Nigeria is bracing for what could be a tight election this weekend. Threats of violence loom.
In the northeast of the country on Tuesday, a convoy heading to an election event and carrying Kashim Shettima, a state governor, was attacked by Boko Haram, an extremist Islamist group which operates in the region. At least three people were killed, officials said. Many of the governor’s entourage fled into the bush after militants dressed as soldiers and riding in stolen military vehicles attacked, local news media reported.
The incident drew attention to another of Mr. Buhari’s 2015 pledges: to destroy Boko Haram. Far from being crushed, Boko Haram has recently been gaining strength.
In the south, militants in the oil-rich Delta threatened to disrupt the economy, presumably by blowing up pipelines, if Mr. Buhari were re-elected. At a rally for the president in Rivers State this week, at least four people were killed in a stampede. Election officials reported fires in several sites where ballot materials were being stored.

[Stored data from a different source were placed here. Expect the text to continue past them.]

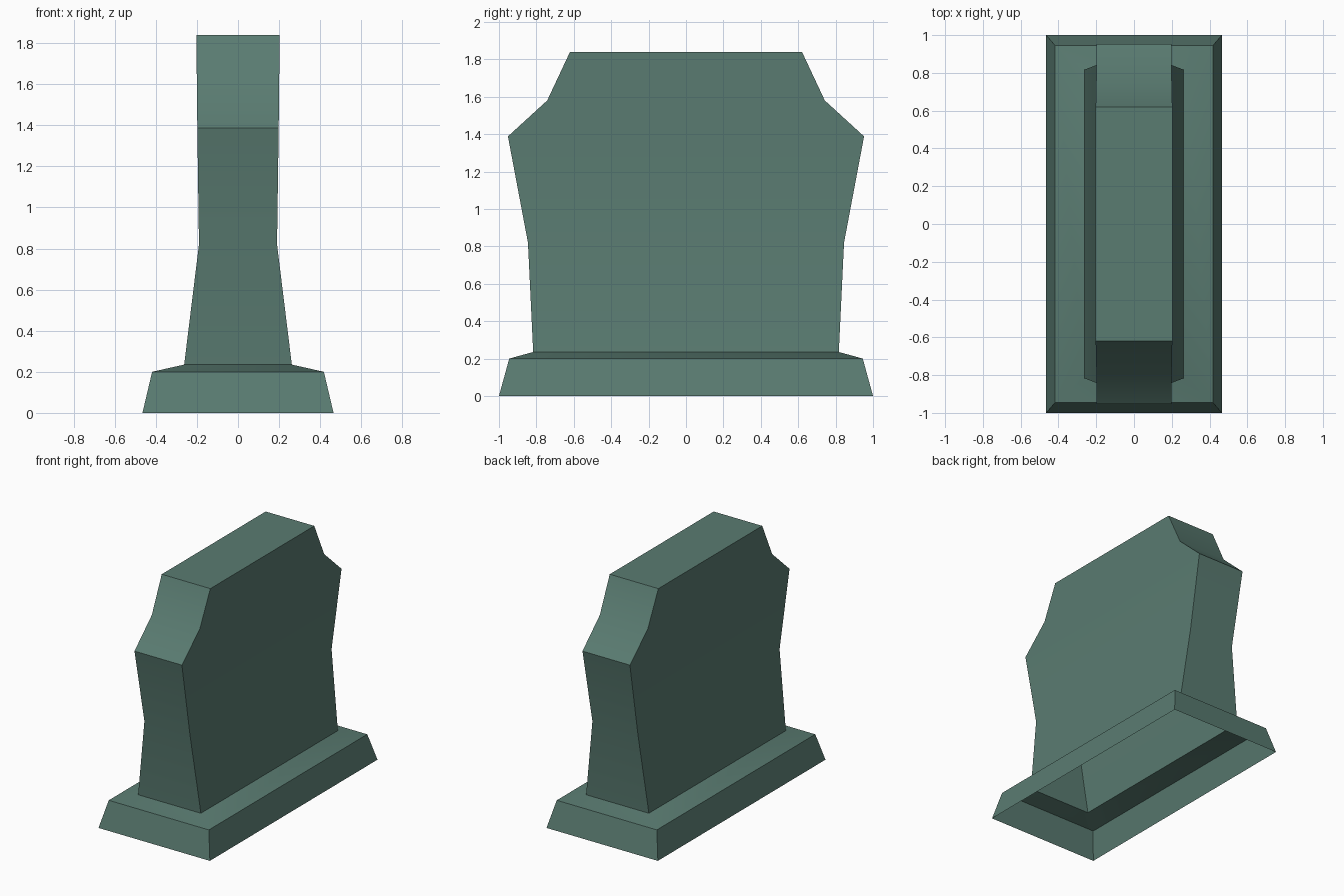
import bpy, bmesh, math

if "Cube" in bpy.data.objects:
    bpy.data.objects.remove(bpy.data.objects["Cube"])

# One weathered green stone colour
stone = bpy.data.materials.new("weathered green stone")
stone.diffuse_color = (0.102, 0.200, 0.166, 1)
stone.use_nodes = True
stone.node_tree.nodes["Principled BSDF"].inputs["Base Color"].default_value = stone.diffuse_color

# Rectangular cross-sections from bottom to top: (z, half width x, half length y)
SECTIONS = [
    (0.00, 0.465, 1.000),   # plinth foot
    (0.20, 0.418, 0.945),   # plinth shoulder
    (0.235, 0.262, 0.817),  # ledge meets the slab
    (0.82, 0.190, 0.845),   # waist
    (1.388, 0.198, 0.952),  # widest point
    (1.58, 0.200, 0.742),   # notch
    (1.84, 0.203, 0.620),   # flat crown
]

bm = bmesh.new()
rings = [[bm.verts.new((sx * x, sy * y, z))
          for sx, sy in ((-1, -1), (1, -1), (1, 1), (-1, 1))]
         for z, x, y in SECTIONS]

# Side walls between neighbouring sections; the underside stays open
for low, high in zip(rings, rings[1:]):
    for i in range(4):
        j = (i + 1) % 4
        bm.faces.new((low[i], low[j], high[j], high[i]))
bm.faces.new(rings[-1])

mesh = bpy.data.meshes.new("gravestone")
bm.to_mesh(mesh)
bm.free()
mesh.materials.append(stone)

gravestone = bpy.data.objects.new("gravestone", mesh)
bpy.context.collection.objects.link(gravestone)

# Soft shading over the gentle bends, sharp corners elsewhere
bpy.context.view_layer.objects.active = gravestone
gravestone.select_set(True)
bpy.ops.object.shade_smooth_by_angle(angle=math.radians(30))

Tensions have been so high that after the American ambassador to Nigeria called on both campaigns to carry out fair elections, Mr. Buhari’s party called his statements “implicit attacks against the government.”
Mr. Buhari and Mr. Abubakar, who each have pledged to accept the election results peacefully, wrapped up final appearances this week at rallies across the country, where thousands turned out wearing dresses, rings, hats and scarves plastered with their candidates’ photos.
Nigeria’s President Muhammadu Buhari, who is running for re-election, was out of public sight for so long — and rumors of his death grew so loud — that he had to publicly deny rumors he had been replaced by a clone.https://t.co/EBd9LRgxdK
— The New York Times (@nytimes) February 14, 2019